Communications director Rory Cooper told The Associated Press Monday that Cantor notified the FBI's chief of staff of the conversation, but did not tell anyone else because he did not know whether the information from an unknown source was credible. Petraeus resigned last week as the nation's top spy because of the affair with his biographer, Paula Broadwell.
The Cantor spokesman said the Oct. 27 conversation was arranged by Rep. Dave Reichert, a Washington state Republican. Reichert had initially received a tip from an FBI source who was a colleague of the bureau employee who called Cantor.
The FBI agent who contacted Reichert was the same one who first received the allegations from Tampa socialite Jill Kelley that she was receiving threatening emails, a federal law enforcement official said Monday night. FBI agents eventually traced the alleged harassment emails warning Kelley to stay away from Petraeus to Broadwell.
Petraeus has told associates his relationship with Kelley was platonic, though Broadwell apparently saw her as a romantic rival. Kelley served as a sort of social ambassador for U.S. Central Command, hosting parties for the general when Petraeus was commander there from 2008-2010.
That agent's role in the case consisted simply of passing along information from Kelley to the FBI agents who conducted the investigation, but that agent was subsequently told by his superiors to steer clear of the case because they grew concerned that the agent had become obsessed with the investigation, the official said. The agent was a friend of Kelley and long before the case involving Petraeus got under way, the agent had sent Kelley shirtless photos of himself, according to this official. The Wall Street Journal first reported that this FBI agent was kept away from the case.
The day after the late-October call, Rory Cooper said, Cantor conferred with his chief of staff, Steve Stombres, and Richard Cullen, a former attorney general of Virginia who also served as U.S. attorney for the Eastern District of Virginia.
Cantor decided after those conversations to call the FBI, but couldn't do so until Wednesday, Oct. 31, because the government was closed due to Superstorm Sandy.
On that Wednesday, Stombres called the FBI chief of staff to relay the information and received a return call from the official the next day. The Cantor aide was told the FBI could not confirm or deny an investigation, but the bureau official assured the leader's office it was acting to protect national security.

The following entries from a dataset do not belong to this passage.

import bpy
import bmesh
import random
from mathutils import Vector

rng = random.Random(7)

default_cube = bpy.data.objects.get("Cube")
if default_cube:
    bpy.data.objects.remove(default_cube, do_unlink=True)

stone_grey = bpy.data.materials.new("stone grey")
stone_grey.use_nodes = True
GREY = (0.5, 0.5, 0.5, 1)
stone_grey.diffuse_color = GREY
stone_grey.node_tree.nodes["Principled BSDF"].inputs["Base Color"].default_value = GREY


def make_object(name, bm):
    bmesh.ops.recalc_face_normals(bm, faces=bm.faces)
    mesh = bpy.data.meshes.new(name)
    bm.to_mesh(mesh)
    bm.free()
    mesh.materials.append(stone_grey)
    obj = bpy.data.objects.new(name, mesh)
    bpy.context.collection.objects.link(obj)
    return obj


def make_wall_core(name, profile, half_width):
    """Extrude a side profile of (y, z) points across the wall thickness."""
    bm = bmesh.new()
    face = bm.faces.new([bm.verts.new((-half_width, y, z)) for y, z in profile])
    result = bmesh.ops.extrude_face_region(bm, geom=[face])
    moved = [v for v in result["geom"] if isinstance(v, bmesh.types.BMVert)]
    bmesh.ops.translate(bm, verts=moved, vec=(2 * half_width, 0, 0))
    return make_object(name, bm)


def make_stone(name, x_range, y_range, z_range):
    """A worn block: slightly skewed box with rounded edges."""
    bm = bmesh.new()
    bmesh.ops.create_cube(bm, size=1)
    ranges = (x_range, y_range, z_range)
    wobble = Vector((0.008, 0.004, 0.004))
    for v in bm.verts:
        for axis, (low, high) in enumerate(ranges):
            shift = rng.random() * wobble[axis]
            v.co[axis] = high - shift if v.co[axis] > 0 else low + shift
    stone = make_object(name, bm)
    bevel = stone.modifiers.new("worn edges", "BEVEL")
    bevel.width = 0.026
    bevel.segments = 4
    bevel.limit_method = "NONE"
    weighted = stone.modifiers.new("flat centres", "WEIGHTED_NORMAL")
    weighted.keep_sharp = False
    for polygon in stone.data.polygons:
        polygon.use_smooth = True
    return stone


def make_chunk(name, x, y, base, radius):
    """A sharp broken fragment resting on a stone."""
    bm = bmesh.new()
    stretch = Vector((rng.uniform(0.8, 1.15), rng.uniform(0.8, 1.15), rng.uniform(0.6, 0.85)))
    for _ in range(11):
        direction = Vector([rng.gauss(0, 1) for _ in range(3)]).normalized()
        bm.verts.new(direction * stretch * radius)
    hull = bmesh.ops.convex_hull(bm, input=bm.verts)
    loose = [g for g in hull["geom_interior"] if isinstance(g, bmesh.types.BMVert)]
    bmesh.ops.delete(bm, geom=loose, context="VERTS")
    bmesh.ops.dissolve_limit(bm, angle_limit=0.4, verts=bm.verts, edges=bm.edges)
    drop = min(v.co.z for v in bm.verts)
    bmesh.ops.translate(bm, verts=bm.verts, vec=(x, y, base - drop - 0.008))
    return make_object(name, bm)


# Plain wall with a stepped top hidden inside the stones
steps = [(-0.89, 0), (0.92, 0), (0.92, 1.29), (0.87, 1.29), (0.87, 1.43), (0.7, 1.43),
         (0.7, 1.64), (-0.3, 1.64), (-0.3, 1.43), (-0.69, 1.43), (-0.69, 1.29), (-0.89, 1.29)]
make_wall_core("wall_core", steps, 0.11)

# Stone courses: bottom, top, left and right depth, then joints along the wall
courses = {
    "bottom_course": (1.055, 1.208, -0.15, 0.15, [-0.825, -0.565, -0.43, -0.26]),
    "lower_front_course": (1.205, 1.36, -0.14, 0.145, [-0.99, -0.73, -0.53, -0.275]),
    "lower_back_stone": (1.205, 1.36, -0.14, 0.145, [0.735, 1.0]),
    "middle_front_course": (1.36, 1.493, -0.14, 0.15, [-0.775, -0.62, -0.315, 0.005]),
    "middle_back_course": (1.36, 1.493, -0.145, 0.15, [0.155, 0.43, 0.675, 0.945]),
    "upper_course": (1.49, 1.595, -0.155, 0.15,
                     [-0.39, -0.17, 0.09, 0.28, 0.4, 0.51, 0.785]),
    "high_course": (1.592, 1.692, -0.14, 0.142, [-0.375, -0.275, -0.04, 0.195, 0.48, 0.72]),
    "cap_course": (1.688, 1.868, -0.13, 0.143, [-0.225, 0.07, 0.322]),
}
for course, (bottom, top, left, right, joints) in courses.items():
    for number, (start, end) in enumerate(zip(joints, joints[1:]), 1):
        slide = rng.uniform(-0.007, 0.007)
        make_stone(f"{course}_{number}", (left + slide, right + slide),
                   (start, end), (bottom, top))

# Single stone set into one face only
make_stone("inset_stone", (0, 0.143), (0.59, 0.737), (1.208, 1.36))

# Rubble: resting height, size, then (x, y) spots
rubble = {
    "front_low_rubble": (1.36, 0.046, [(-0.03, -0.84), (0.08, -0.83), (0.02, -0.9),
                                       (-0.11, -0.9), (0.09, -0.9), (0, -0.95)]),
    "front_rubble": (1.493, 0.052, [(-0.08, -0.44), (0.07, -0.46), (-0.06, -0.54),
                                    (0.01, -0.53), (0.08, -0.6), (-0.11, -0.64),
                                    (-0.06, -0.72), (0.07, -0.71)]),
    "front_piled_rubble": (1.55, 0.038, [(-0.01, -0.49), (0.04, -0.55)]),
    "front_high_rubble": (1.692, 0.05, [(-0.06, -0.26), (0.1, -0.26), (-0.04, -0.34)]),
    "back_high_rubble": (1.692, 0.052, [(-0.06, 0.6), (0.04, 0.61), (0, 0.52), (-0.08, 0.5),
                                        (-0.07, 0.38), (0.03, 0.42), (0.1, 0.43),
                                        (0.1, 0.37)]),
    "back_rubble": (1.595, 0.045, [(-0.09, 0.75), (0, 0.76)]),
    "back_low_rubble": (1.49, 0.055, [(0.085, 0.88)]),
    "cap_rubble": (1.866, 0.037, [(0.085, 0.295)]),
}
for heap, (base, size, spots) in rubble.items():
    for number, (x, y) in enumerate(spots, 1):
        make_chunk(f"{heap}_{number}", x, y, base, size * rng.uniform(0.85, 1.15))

Cooper said Cantor's office did not notify anyone else because, "at the time, it was one person making the allegation which, while serious, was completely unsubstantiated. He (Cantor) didn't know this person. He did the only thing he thought appropriate and that he thought was responsible. Two weeks ago, you don't want to start spreading something you can't confirm."
Cantor believed that if the information was accurate and national security was affected, the FBI would — as obligated — inform the congressional intelligence committees and others, including Speaker John Boehner.
Congress will now investigate why the FBI didn't notify lawmakers of its investigation.
But by late October, the FBI had concluded there was no national security breach and was only pursuing a criminal investigation of the harassing emails and whether Petraeus had played any role in them, according to two federal law enforcement officials. They demanded anonymity because they were not authorized to discuss the ongoing controversy on the record.
In response to criticism from members of Congress that they should have been told about the matter earlier, one of the officials pointed out that long-standing Justice Department policy and practice is not to share information from an ongoing criminal investigation with anyone outside the department, including the White House and Congress.
For a matter to fall in the category of notifying the Hill, national security must be involved. Given the absence of a security breach, it was appropriate not to notify Congress or the White House, this law enforcement official said.